What you should do:
For the entries below, repeat exactly each line starting with the one that contains "bmesh.ops.translate(bm, verts=verts, vec=(x1" and going on through the one that contains "# Pedal recess cut into the front", and no others.

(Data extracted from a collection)
§ §

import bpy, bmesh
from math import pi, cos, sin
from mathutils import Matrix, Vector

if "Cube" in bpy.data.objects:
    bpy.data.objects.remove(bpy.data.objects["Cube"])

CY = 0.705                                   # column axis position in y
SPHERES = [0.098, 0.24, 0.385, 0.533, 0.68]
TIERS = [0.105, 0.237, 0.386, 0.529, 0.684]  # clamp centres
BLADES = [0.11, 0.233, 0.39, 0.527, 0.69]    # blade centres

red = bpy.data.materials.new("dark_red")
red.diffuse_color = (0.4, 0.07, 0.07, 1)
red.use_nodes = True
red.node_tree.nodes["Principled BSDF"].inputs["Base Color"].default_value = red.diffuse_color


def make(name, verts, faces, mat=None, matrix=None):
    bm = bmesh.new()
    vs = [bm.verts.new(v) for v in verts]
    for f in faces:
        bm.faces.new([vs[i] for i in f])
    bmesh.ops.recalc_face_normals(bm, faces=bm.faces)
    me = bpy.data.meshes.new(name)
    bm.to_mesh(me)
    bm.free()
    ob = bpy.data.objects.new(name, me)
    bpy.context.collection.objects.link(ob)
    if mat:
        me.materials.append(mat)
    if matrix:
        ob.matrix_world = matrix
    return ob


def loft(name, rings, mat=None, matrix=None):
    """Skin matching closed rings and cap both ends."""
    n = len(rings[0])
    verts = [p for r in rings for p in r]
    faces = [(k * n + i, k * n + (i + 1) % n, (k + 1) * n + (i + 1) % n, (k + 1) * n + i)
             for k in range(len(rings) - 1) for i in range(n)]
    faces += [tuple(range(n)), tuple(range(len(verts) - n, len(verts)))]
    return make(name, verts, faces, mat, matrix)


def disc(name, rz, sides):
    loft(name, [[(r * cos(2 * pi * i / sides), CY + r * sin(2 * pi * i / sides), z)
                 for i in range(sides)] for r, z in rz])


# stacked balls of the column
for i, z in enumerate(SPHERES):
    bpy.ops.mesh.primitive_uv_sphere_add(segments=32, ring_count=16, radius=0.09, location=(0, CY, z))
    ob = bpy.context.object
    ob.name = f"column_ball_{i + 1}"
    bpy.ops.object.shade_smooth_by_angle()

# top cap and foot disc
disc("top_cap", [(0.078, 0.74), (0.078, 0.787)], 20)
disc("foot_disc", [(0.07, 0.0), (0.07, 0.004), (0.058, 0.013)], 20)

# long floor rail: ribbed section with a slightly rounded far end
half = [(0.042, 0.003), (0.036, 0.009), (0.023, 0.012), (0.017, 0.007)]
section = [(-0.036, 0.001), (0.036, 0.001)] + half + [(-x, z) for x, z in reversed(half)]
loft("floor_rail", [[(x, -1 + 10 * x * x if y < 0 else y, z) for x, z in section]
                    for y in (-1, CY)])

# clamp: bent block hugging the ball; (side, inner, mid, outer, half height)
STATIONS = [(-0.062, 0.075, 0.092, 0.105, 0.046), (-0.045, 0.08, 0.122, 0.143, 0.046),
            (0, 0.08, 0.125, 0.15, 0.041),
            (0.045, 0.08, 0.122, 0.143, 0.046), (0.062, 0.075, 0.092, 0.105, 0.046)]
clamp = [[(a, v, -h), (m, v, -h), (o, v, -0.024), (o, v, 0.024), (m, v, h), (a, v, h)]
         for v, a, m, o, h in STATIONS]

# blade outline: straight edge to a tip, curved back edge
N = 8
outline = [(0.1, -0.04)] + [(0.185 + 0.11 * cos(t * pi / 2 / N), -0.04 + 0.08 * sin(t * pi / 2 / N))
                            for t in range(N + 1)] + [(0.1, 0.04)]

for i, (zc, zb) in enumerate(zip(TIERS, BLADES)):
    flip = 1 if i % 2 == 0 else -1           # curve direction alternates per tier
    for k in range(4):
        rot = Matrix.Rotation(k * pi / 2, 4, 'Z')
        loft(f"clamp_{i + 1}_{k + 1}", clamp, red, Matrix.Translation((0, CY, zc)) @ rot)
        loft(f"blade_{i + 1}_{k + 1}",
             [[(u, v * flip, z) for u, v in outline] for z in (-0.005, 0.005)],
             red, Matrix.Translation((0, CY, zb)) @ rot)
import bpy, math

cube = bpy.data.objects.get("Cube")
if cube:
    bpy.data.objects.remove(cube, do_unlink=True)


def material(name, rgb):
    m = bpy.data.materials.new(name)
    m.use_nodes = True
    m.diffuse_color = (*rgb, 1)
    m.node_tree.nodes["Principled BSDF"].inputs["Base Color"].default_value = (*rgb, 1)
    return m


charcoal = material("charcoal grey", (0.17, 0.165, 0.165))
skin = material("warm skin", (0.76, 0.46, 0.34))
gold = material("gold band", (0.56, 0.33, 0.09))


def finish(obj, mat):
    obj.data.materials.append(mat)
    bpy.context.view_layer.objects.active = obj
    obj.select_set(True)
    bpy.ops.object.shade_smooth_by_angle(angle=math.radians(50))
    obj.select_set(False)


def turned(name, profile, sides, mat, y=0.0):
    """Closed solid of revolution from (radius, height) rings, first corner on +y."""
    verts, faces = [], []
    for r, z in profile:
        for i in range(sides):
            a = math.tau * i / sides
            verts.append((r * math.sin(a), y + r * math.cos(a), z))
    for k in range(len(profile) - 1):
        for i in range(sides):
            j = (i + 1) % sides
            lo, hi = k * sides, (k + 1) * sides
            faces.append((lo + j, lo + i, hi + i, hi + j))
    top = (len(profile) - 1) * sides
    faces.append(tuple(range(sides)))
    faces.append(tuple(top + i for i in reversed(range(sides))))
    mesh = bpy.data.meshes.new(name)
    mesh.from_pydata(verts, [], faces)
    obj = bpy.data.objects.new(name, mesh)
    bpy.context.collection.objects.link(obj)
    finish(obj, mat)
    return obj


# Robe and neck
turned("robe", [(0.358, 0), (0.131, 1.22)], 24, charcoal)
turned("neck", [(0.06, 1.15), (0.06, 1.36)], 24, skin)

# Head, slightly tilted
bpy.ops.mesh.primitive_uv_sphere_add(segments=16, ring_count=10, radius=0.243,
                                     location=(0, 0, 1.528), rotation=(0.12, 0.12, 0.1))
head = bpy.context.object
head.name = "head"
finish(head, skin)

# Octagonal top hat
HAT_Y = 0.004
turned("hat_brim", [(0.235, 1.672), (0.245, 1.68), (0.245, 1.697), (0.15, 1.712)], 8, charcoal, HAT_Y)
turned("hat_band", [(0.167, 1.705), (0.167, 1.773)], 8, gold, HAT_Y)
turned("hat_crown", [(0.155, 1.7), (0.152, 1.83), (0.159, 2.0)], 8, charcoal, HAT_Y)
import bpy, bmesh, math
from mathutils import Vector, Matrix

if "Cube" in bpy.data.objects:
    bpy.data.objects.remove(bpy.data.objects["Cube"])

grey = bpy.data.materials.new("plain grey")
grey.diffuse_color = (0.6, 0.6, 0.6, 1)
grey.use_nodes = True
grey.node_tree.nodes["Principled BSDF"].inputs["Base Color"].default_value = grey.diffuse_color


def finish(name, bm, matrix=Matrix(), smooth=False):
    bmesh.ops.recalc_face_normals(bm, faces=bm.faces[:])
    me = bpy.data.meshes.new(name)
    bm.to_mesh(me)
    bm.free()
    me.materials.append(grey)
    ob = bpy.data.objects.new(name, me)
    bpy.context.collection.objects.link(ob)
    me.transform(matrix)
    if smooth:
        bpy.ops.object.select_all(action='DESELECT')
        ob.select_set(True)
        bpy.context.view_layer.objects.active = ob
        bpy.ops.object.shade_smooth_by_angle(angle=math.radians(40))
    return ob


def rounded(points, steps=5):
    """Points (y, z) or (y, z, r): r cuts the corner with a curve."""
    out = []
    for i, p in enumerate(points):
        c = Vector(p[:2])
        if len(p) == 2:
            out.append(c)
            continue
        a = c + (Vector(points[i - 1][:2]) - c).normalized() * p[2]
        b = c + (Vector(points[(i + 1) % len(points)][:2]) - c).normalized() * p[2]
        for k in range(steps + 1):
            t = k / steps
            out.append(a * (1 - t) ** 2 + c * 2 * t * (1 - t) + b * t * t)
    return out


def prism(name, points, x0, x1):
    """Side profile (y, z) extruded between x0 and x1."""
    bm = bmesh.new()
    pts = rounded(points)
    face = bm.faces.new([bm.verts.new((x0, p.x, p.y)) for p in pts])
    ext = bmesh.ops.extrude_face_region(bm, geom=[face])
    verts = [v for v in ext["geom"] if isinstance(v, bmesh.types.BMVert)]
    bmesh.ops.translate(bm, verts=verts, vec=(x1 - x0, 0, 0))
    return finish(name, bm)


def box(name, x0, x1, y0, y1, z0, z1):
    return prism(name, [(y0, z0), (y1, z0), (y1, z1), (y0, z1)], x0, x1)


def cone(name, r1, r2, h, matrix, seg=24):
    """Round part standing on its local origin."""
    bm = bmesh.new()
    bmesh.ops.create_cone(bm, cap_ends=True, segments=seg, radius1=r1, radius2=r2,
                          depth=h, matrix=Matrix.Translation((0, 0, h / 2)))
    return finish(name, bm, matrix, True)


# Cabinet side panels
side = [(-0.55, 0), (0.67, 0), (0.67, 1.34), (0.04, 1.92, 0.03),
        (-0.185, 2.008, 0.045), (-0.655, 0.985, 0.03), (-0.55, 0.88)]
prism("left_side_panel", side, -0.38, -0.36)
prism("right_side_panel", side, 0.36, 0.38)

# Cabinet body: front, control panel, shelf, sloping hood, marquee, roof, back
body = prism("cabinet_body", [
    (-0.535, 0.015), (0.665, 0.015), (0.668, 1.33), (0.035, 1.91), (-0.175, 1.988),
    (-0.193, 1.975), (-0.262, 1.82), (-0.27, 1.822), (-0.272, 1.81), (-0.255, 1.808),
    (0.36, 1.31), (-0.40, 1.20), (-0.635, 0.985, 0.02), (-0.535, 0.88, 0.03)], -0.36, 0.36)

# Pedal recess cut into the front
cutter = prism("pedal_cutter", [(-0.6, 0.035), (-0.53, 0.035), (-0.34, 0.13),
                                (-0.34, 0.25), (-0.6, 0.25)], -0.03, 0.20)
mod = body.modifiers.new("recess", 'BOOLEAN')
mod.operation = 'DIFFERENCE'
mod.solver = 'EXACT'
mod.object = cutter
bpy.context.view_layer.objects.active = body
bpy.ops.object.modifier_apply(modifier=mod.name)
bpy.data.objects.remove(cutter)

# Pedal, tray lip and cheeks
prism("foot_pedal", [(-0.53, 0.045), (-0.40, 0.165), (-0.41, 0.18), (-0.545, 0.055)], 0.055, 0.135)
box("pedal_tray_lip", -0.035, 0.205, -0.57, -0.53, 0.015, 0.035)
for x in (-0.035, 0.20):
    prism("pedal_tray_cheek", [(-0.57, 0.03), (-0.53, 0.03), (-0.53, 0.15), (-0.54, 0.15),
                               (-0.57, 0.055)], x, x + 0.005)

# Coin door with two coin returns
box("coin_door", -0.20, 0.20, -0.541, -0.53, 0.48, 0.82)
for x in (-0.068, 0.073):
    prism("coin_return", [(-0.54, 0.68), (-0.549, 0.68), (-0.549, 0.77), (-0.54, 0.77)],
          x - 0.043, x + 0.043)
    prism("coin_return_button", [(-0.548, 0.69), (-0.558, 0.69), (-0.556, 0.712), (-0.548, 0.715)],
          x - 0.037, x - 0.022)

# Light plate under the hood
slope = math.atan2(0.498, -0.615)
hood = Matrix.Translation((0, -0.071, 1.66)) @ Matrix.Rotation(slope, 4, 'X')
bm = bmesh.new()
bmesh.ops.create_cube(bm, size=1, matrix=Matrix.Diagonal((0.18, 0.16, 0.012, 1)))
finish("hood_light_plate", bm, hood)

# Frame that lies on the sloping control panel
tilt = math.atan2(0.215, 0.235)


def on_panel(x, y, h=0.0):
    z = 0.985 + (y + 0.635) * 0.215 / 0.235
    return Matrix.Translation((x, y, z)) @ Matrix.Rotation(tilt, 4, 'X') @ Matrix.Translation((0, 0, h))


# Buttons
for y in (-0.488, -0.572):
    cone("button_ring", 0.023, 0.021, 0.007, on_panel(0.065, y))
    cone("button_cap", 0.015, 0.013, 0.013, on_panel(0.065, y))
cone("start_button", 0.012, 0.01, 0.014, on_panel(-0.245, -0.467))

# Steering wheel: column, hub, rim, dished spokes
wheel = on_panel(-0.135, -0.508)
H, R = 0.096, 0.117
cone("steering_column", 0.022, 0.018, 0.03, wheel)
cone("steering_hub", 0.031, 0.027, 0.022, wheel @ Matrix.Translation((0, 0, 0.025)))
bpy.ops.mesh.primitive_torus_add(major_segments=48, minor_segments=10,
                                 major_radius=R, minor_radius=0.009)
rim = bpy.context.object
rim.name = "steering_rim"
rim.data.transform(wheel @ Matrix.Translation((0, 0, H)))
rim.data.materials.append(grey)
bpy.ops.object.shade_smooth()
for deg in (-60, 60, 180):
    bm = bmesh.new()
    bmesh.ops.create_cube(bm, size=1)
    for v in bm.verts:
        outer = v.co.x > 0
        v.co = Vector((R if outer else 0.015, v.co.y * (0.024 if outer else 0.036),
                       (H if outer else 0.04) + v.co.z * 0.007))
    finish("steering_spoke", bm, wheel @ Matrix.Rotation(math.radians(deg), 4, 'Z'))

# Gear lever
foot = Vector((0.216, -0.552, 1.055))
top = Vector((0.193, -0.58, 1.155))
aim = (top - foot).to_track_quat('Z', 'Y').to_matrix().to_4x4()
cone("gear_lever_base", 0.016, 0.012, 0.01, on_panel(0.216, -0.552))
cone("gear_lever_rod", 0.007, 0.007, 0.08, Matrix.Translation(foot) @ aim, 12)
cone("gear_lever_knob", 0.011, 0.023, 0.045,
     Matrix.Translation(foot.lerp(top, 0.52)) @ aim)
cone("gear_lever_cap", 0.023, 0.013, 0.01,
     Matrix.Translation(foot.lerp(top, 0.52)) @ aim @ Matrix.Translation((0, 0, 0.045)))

§ §

Answer to this problem:
    bmesh.ops.translate(bm, verts=verts, vec=(x1 - x0, 0, 0))
    return finish(name, bm)


def box(name, x0, x1, y0, y1, z0, z1):
    return prism(name, [(y0, z0), (y1, z0), (y1, z1), (y0, z1)], x0, x1)


def cone(name, r1, r2, h, matrix, seg=24):
    """Round part standing on its local origin."""
    bm = bmesh.new()
    bmesh.ops.create_cone(bm, cap_ends=True, segments=seg, radius1=r1, radius2=r2,
                          depth=h, matrix=Matrix.Translation((0, 0, h / 2)))
    return finish(name, bm, matrix, True)


# Cabinet side panels
side = [(-0.55, 0), (0.67, 0), (0.67, 1.34), (0.04, 1.92, 0.03),
        (-0.185, 2.008, 0.045), (-0.655, 0.985, 0.03), (-0.55, 0.88)]
prism("left_side_panel", side, -0.38, -0.36)
prism("right_side_panel", side, 0.36, 0.38)

# Cabinet body: front, control panel, shelf, sloping hood, marquee, roof, back
body = prism("cabinet_body", [
    (-0.535, 0.015), (0.665, 0.015), (0.668, 1.33), (0.035, 1.91), (-0.175, 1.988),
    (-0.193, 1.975), (-0.262, 1.82), (-0.27, 1.822), (-0.272, 1.81), (-0.255, 1.808),
    (0.36, 1.31), (-0.40, 1.20), (-0.635, 0.985, 0.02), (-0.535, 0.88, 0.03)], -0.36, 0.36)

# Pedal recess cut into the front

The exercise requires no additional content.